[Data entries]
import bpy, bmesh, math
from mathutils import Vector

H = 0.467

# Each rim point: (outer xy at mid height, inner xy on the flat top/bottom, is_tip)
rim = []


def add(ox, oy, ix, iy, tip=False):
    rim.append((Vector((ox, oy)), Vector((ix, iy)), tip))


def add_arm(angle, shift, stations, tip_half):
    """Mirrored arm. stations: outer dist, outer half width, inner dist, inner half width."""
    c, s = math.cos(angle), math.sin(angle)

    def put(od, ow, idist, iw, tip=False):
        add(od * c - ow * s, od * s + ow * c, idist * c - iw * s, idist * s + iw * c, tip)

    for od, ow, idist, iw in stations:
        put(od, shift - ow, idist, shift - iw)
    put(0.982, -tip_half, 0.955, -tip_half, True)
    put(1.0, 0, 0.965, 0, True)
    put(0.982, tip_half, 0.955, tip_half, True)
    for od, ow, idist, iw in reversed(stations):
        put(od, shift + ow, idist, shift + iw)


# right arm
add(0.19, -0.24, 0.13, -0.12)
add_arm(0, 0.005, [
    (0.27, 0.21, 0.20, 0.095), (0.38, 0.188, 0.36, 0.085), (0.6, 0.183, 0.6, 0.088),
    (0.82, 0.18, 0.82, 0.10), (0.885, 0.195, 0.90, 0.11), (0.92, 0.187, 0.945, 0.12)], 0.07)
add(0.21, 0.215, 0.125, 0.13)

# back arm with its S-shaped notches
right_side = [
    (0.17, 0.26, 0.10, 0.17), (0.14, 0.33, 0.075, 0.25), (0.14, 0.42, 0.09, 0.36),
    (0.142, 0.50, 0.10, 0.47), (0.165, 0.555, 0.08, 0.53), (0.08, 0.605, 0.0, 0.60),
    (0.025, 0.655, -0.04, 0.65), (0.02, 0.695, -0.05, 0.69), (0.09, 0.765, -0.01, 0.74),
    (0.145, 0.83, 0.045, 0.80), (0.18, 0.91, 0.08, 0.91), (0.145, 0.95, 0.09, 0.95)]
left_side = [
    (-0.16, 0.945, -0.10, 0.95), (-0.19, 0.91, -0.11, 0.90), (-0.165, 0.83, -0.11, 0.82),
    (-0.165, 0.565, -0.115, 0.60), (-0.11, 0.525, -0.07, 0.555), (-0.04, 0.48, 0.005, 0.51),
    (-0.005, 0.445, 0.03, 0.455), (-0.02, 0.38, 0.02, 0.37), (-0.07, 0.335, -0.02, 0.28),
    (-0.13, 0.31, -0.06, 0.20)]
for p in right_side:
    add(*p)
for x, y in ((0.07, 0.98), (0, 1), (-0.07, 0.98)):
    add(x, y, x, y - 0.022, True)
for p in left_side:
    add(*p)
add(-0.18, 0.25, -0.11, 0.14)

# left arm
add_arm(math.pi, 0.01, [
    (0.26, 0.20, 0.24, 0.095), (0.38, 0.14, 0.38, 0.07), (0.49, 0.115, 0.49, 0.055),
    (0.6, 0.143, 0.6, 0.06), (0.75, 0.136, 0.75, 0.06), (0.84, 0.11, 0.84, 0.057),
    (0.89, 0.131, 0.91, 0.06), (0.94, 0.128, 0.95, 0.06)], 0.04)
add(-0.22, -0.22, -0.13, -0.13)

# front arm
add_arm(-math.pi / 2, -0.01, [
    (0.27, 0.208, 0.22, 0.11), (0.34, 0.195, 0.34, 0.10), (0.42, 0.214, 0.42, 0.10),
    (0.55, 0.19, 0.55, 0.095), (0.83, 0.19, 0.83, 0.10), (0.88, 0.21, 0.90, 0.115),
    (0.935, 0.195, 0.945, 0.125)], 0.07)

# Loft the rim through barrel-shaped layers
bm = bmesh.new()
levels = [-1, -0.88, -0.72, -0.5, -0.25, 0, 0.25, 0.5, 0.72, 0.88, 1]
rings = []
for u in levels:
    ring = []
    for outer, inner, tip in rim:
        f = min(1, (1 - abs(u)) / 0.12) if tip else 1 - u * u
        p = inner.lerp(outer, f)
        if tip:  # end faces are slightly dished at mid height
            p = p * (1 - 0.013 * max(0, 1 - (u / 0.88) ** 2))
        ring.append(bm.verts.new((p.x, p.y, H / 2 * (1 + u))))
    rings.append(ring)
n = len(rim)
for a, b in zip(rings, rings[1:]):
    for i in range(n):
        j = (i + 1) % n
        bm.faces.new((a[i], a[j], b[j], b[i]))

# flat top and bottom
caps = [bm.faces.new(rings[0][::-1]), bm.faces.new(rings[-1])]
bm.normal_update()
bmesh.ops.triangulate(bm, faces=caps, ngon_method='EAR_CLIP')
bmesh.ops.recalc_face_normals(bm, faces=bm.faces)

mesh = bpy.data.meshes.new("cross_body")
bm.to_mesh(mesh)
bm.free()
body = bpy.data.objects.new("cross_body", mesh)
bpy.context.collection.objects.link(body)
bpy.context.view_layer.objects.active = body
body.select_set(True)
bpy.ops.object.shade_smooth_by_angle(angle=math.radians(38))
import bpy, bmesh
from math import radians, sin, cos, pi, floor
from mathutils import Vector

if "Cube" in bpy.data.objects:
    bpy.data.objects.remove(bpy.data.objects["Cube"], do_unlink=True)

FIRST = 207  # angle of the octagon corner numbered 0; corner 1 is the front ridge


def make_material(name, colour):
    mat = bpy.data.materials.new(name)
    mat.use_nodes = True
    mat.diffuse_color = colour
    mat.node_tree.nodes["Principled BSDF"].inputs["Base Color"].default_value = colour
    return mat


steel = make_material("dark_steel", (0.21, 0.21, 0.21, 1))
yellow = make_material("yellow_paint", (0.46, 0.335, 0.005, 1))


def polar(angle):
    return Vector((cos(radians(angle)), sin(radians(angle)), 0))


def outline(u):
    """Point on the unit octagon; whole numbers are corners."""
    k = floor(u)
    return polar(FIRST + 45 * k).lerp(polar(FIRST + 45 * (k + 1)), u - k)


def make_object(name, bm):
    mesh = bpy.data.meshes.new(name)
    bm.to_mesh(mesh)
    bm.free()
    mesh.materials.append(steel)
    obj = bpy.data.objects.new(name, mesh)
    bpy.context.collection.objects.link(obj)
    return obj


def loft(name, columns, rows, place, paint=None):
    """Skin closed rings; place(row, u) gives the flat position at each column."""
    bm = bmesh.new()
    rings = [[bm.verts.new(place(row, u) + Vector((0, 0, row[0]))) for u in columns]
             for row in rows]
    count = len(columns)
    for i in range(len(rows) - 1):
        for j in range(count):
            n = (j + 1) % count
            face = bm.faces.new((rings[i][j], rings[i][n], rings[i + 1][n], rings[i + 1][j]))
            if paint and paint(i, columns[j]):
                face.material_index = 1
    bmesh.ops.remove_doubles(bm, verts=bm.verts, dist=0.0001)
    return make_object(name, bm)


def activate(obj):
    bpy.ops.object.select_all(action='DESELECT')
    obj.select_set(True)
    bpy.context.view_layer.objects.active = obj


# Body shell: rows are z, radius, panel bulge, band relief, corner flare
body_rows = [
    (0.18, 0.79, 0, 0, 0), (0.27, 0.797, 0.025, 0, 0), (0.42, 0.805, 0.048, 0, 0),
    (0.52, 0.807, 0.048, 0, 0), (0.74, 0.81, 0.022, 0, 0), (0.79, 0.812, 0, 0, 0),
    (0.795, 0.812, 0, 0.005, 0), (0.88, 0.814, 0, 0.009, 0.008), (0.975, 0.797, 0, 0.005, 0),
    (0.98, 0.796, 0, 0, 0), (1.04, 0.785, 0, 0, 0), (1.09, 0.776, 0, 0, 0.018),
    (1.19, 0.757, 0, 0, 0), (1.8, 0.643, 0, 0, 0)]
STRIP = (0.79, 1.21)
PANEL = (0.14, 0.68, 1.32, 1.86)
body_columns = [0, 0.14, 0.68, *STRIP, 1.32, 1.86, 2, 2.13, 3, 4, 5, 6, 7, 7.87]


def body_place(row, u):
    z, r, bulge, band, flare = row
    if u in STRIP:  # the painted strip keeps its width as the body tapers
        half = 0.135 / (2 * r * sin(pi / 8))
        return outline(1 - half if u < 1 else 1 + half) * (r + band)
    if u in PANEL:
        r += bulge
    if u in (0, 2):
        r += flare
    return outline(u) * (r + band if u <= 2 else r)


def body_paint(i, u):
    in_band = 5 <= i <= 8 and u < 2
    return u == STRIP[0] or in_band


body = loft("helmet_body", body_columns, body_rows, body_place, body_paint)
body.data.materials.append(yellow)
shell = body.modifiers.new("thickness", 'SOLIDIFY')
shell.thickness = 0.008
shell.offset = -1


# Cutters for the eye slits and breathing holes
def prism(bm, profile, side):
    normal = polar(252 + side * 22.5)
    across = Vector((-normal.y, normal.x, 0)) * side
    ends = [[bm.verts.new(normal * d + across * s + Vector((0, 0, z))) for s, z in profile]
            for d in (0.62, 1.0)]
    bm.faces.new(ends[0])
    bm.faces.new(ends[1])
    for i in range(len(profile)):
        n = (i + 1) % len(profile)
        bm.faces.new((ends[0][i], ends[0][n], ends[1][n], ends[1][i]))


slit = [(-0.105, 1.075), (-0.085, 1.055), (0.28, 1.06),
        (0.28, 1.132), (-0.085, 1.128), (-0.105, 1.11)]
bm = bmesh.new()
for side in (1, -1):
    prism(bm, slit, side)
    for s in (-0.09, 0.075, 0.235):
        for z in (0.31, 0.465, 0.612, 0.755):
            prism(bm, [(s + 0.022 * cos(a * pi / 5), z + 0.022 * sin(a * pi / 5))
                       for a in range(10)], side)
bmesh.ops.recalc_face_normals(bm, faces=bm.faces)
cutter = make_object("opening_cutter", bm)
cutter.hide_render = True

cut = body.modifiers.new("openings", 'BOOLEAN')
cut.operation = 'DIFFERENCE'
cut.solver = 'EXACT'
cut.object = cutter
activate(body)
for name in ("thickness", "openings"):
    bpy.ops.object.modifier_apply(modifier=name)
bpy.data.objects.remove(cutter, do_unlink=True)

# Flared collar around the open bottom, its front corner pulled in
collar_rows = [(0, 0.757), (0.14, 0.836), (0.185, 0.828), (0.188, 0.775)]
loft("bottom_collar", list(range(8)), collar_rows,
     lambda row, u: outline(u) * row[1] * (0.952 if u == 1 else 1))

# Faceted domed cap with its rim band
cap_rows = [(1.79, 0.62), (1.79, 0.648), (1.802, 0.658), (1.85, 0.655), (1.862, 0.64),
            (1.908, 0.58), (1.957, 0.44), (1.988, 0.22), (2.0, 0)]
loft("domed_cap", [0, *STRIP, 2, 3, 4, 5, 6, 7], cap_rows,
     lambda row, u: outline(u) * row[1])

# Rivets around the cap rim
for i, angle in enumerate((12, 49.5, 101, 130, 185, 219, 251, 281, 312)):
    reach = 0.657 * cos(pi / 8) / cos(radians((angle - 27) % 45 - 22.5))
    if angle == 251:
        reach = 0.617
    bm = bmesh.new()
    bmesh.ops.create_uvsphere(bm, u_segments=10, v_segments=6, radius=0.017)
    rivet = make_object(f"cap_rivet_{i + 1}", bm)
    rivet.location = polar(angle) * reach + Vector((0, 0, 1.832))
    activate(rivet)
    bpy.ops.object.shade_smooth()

## Problem details
This exercise requires the lines of the entries containing the string "around".

## Solution for this problem
# Flared collar around the open bottom, its front corner pulled in
# Rivets around the cap rim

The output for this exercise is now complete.